21.2 Principles of Room Design

21.3 Rooms for Listening

21.4 Rooms For Recording

21.5 Rooms for Mixing

21.6 Design Details in Studios

22. Acoustic Modeling, Ray Tracing, and Auralization

22.1 Acoustic Modeling

22.2 Ray Tracing

22.3 Specular Reflection of Rays from Surfaces

22.4 Diffuse Reflection of Rays from Surfaces

22.5 Auralization

References

Index

Details

No. of pages:
984
Language:
English
Copyright:
© Academic Press 2014
Published:
Imprint:
Academic Press
eBook ISBN:
9780123982650
Hardcover ISBN:
9780123982582

About the Author

Marshall Long

Since 1971, Marshall Long has been engaged in acoustical engineering consulting as principal of the firm he founded. Based in California, USA, Marshall Long Acoustics, has established a national and international reputation, completing over 3,000 projects in architectural acoustics, noise and vibration control, environmental impact assessment, and audio visual design. With engineering degrees from Princeton and UCLA, Dr. Long has taught acoustical engineering courses at UCLA and Southern California Institute of Architecture, and has guest lectured at Cal State Long Beach and USC. He has published numerous papers and articles in the field of acoustics. The author has recently been awarded a US patent on the recording and reproduction of three-dimensional sound. For further information visit the firm’s website at mlacoustics.com.

Affiliations and Expertise

President, Marshall Long Acoustics, Sherman Oaks, CA, USA

Reviews

"The strength of the book lies in the breadth of material that it covers, and it will work as a starting point for anyone interested in any of the many topics that the author presents."--Journal of the Audio Engineering Society, Architectural Acoustics, 2nd Edition

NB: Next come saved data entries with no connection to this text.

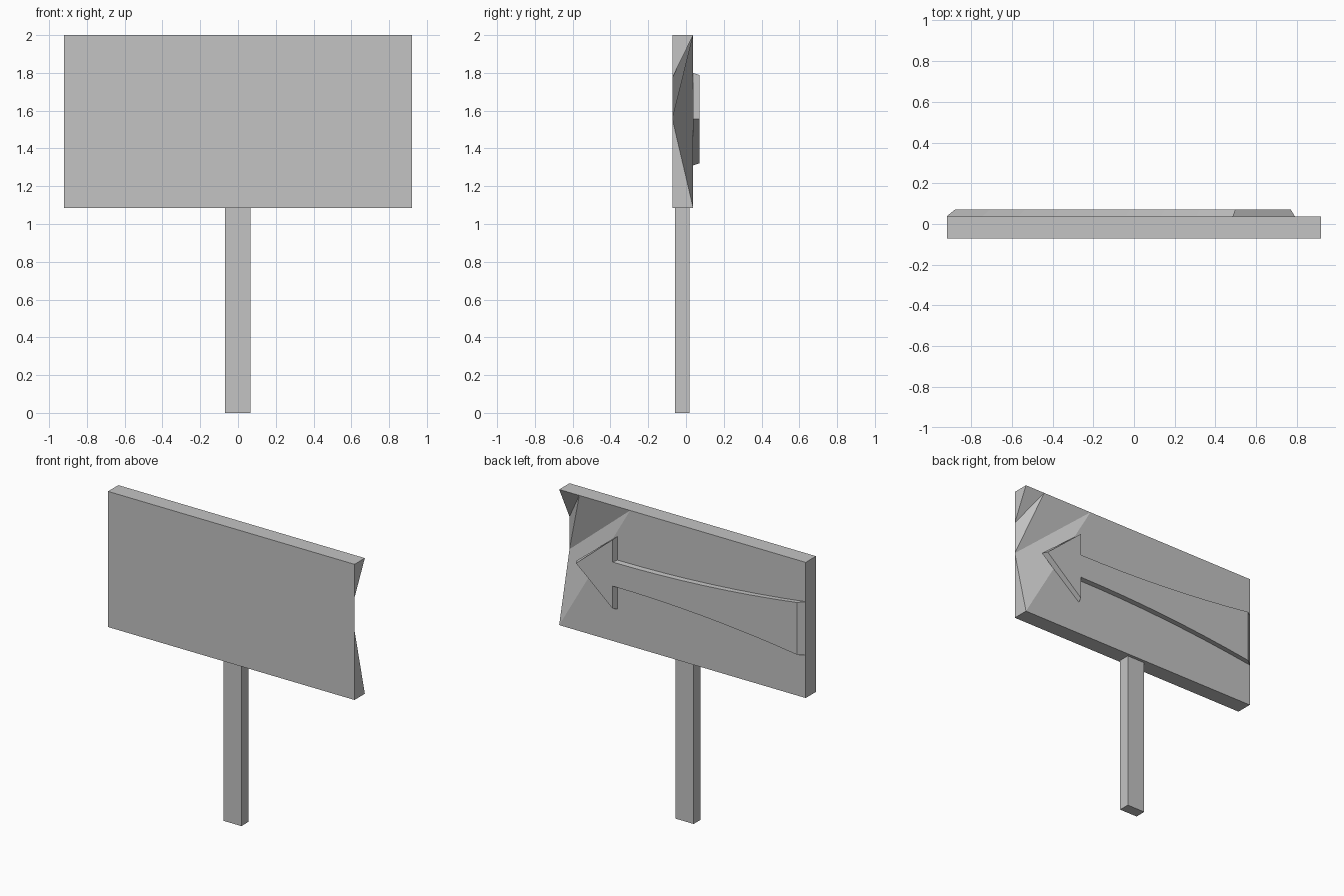
import bpy
import bmesh

default = bpy.data.objects.get("Cube")
if default:
    bpy.data.objects.remove(default, do_unlink=True)

grey = bpy.data.materials.new("plain grey")
grey.use_nodes = True
COLOUR = (0.55, 0.55, 0.55, 1)
grey.diffuse_color = COLOUR
grey.node_tree.nodes["Principled BSDF"].inputs["Base Color"].default_value = COLOUR


def finish(name, bm):
    bmesh.ops.recalc_face_normals(bm, faces=bm.faces[:])
    mesh = bpy.data.meshes.new(name)
    bm.to_mesh(mesh)
    bm.free()
    mesh.materials.append(grey)
    obj = bpy.data.objects.new(name, mesh)
    bpy.context.collection.objects.link(obj)
    return obj


# Post: square-cut upright reaching the underside of the board
LOW, HIGH, FRONT, BACK, SIDE = 1.085, 2.0, -0.072, 0.038, 0.92
bm = bmesh.new()
bmesh.ops.create_cube(bm, size=1)
for v in bm.verts:
    v.co.x = v.co.x * 0.135 - 0.002
    v.co.y = v.co.y * 0.075 - 0.02
    v.co.z = (v.co.z + 0.5) * LOW
finish("post", bm)

# Board: a slab whose back is dented in toward one end
corners = {
    "front_top_right": (-SIDE, FRONT, HIGH),
    "front_low_right": (-SIDE, FRONT, LOW),
    "back_top_right": (-SIDE, BACK, HIGH),
    "back_low_right": (-SIDE, BACK, LOW),
    "front_top_left": (SIDE, FRONT, HIGH),
    "front_low_left": (SIDE, FRONT, LOW),
    "back_top_left": (SIDE, BACK, HIGH),
    "back_low_left": (SIDE, BACK, LOW),
    "dent_upper": (SIDE, FRONT, 1.775),
    "dent_lower": (SIDE, FRONT, 1.555),
    "rim_outer": (0.77, BACK, HIGH),
    "rim_inner": (0.39, BACK, HIGH),
}
bm = bmesh.new()
vert = {name: bm.verts.new(co) for name, co in corners.items()}
for face in (
    "front_top_right front_low_right front_low_left dent_lower dent_upper front_top_left",
    "front_top_right front_top_left back_top_left rim_outer rim_inner back_top_right",
    "front_low_right back_low_right back_low_left front_low_left",
    "front_top_right back_top_right back_low_right front_low_right",
    "back_top_right rim_inner back_low_left back_low_right",
    "rim_inner dent_lower back_low_left",
    "rim_inner rim_outer dent_lower",
    "rim_outer dent_upper dent_lower",
    "rim_outer back_top_left dent_upper",
    "front_top_left dent_upper back_top_left",
    "dent_lower front_low_left back_low_left",
):
    bm.faces.new([vert[name] for name in face.split()])
finish("board", bm)

# Raised arrow: flared tail, triangular head and sloping edges
MID, STEPS = 1.555, 8


def arrow_outline(inset):
    start, neck, tip = -SIDE + 3.5 * inset, 0.485 + inset, 0.79 - 1.7 * inset
    upper = []
    for i in range(STEPS + 1):
        t = 1 - i / STEPS
        upper.append((neck + (start - neck) * t, 0.085 + 0.095 * t * t - inset / 3))
    upper.append((neck, 0.245 - inset))
    lower = [(x, -h) for x, h in reversed(upper)]
    return [(x, MID + h) for x, h in upper + [(tip, 0)] + lower]


bm = bmesh.new()
rings = []
for y, inset in ((BACK, 0), (0.072, 0.012)):
    rings.append([bm.verts.new((x, y, z)) for x, z in arrow_outline(inset)])
base, top = rings
bm.faces.new(base)
bm.faces.new(top)
for i in range(len(base)):
    j = (i + 1) % len(base)
    bm.faces.new((base[i], base[j], top[j], top[i]))
finish("arrow", bm)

"...provides a comprehensive overview to the many aspects of architectural acoustics, sound isolation, equipment noise control and sound reinforcement systems, balancing both theoretical and practical considerations."--Noice Control Engineering Journal, July-August 2014

"…a first-rate reference for consultants who practice architectural acoustics or for architects and engineers who are looking for a complete compilation on acoustical techniques."--International Journal of Acoustics and Vibration